I echo Mr. Bishop’s praise for the students. I was impressed by how knowledgeable both teams were. It was heartening that the arguments went beyond the why question, as it signals that these bright minds and future leaders recognize that nuclear has a place in America’s energy mix.Each year, hundreds of university students from around the country participate in local, regional and national debate tournaments. In addition to their regular studies, they spend countless hours researching the topic and how best they can argue their position. The topic for this past year concerned U.S. energy policy with regard to domestic energy production. The precise wording was as follows: “Resolved: The United States Federal Government should substantially reduce restrictions on and/or substantially increase financial incentives for energy production in the United States of one or more of the following: coal, crude oil, natural gas, nuclear power, solar power, wind power.”At each debate, the two-person team arguing in the affirmative chooses where to focus the argument based on the year’s topic. Under debate rules, the team arguing in the affirmative makes its case, the team arguing the negative makes its case, each team questions the other, and then each team makes its closing statements. It is an hour of focused intellects trying to win the judges’ votes based on their research, presentation skills, and mastery of the topic. Debates at the collegiate level, at least now, are not among nerds mumbling into their notes, but rather bright, intelligent, articulate young men and women happily and forcefully engaging in a battle of wits.
Last week, the Center for Strategic and International Studies (CSIS) hosted a debate on one narrow aspect of the broader issue of the use of nuclear energy: whether the U.S. Departments of Defense and Energy should fund the development and use of new small modular reactors (SMRs) to power their facilities. Under the rules, that was the sole topic under discussion. It was fascinating to watch two teams ranked among the very best in the nation, a team from Georgetown University opposed a team from Northwestern University, go at it. Teammates Andrew Arsht and Andrew Markoff represented Georgetown arguing in the affirmative, and Northwestern’s team consisted of Peyton Lee and Arjun Vellayappan arguing in the negative. During the course of the give and take in the closely timed segments, each team had to address issues such as the design features of SMRs, the impact of the current sequestration of funds affecting government agencies, the NRC licensingprocess, high-level radioactive waste issues, security at government facilities, terrorist threats, micro-electric grids, and disaster planning. All as they might relate to the government’s potential use of SMRs.
Andrew Arsht and Andrew Markoff
These are college students. Two juniors, a sophomore, and a senior, and not one of them even an engineering student. Yet their knowledge of the physical, engineering and political environments in which decisions will be made, and facets of the issue far beyond the assigned topic, was remarkable. I’ve had the benefit of almost fifty years of being involved in nuclear energy, first in submarines, then state energy policy, then a major utility, and then the broader nuclear energy industry. I was impressed.

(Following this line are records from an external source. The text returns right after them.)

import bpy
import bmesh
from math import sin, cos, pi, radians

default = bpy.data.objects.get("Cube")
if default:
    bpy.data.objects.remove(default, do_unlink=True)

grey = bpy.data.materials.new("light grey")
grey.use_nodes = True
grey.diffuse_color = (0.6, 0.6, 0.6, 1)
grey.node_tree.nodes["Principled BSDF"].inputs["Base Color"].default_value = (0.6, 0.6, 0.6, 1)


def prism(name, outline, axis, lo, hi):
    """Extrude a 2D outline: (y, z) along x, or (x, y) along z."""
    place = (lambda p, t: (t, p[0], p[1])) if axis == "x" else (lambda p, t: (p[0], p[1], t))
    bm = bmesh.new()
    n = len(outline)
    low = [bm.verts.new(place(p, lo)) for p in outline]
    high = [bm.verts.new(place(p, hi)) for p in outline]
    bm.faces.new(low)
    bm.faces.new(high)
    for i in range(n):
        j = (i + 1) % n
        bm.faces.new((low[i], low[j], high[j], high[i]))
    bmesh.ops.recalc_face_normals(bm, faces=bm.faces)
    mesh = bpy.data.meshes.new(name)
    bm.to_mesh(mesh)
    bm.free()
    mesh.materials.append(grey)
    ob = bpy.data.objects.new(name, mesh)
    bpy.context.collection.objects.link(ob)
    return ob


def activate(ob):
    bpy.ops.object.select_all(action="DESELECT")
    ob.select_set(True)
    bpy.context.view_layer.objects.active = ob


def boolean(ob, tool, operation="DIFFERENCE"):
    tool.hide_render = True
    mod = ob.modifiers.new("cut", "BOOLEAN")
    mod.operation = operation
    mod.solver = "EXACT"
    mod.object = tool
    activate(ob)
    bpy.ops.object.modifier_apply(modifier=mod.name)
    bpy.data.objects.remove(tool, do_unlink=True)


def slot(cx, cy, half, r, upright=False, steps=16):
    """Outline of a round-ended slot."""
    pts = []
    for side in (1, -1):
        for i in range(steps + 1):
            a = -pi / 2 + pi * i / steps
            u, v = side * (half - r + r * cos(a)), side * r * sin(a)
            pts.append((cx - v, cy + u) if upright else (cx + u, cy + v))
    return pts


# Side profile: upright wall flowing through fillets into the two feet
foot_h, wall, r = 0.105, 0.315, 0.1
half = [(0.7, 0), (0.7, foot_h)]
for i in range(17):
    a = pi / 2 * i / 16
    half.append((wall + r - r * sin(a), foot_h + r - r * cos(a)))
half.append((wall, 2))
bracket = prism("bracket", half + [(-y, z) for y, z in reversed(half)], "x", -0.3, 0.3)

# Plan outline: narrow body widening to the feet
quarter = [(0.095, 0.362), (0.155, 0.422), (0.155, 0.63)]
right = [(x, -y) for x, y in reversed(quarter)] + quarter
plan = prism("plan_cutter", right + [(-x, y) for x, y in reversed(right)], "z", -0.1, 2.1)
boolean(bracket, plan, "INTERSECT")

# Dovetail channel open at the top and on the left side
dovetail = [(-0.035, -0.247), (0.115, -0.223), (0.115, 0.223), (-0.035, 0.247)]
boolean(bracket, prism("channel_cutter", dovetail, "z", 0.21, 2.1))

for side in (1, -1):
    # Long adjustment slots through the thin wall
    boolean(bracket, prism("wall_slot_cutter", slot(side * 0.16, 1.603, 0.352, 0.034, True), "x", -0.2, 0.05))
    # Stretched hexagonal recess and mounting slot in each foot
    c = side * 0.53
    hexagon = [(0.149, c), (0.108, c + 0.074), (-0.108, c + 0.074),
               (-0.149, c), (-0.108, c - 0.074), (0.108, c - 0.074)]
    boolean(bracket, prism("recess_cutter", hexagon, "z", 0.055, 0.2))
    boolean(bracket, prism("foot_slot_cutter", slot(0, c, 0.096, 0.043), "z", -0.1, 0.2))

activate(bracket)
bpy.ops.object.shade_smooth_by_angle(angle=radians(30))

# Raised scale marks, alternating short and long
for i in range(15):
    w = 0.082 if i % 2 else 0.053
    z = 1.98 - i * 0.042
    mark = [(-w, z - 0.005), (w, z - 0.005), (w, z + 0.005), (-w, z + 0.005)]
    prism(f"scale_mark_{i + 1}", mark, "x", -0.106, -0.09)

Arjun Vellayappan and Peyton LeeAnd don’t even ask about what they know compared to what I knew as a college senior.